WHAT THE TASK REQUIRES:
If a line in the following entries contains the string "path", it counts toward the total; report only that total.

*** Begin section ***

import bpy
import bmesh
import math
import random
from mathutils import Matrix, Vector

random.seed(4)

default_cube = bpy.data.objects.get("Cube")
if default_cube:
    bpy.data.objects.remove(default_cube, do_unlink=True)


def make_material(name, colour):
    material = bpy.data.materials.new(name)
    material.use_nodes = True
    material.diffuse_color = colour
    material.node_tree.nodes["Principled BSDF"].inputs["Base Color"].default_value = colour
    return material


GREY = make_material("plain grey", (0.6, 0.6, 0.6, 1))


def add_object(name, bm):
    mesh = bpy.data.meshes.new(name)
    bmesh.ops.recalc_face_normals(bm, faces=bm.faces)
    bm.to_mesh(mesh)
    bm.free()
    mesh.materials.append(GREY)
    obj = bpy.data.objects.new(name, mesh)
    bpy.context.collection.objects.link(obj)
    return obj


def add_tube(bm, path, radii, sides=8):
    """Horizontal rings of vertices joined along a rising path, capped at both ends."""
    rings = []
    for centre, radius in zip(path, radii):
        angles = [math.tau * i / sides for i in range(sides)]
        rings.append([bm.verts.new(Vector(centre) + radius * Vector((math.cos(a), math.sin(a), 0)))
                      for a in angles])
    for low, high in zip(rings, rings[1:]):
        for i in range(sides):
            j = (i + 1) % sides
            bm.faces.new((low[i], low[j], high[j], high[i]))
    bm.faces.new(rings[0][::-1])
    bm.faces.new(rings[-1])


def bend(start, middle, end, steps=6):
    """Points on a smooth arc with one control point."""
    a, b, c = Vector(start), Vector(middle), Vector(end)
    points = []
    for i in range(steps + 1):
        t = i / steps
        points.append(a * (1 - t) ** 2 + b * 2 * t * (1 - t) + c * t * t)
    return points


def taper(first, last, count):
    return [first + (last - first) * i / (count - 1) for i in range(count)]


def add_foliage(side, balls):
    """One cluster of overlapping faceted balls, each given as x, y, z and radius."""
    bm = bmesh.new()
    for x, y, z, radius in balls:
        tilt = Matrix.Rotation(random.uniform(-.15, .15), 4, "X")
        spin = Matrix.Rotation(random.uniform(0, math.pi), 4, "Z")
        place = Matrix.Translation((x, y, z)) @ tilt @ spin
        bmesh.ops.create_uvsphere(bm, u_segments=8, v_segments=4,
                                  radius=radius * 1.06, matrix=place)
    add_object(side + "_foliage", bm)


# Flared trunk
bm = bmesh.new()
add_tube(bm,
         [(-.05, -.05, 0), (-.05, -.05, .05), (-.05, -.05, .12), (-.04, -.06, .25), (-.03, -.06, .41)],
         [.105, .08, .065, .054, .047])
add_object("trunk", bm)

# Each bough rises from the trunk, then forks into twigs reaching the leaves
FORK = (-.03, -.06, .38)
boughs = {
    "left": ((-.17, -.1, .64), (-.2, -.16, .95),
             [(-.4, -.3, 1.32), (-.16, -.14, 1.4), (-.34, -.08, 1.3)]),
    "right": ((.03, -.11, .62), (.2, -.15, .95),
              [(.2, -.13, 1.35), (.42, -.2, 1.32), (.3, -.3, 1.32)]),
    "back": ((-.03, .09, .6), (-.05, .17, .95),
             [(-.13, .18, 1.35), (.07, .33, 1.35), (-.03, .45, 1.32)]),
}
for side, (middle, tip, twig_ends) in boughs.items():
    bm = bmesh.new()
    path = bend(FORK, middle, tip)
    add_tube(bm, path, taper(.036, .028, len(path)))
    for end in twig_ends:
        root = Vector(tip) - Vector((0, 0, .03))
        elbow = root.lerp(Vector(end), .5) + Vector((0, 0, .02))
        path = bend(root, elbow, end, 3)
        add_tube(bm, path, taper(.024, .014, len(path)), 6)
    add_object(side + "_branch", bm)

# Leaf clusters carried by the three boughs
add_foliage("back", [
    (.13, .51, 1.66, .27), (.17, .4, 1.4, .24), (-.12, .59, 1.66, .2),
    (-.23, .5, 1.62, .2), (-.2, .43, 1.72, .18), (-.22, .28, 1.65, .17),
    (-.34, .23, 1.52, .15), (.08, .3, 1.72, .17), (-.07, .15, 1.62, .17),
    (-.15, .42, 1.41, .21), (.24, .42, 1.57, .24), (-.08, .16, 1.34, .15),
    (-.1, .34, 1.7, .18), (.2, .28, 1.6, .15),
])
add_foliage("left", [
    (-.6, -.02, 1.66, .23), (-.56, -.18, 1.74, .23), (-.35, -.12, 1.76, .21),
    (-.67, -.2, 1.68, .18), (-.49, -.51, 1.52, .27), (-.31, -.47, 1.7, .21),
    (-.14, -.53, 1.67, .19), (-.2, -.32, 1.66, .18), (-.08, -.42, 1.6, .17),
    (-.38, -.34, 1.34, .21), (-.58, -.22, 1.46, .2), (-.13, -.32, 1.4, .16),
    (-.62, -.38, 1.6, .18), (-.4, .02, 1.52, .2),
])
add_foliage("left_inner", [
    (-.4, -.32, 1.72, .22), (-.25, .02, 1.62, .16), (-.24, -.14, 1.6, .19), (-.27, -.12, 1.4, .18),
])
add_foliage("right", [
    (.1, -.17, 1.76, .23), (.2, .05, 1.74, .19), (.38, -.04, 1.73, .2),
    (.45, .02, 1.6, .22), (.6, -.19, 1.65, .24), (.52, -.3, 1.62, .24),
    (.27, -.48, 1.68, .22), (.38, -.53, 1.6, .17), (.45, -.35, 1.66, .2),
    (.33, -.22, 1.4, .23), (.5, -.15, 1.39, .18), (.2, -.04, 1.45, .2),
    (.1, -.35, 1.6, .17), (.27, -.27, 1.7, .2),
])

*** End section ***

ANSWER SECTION:
7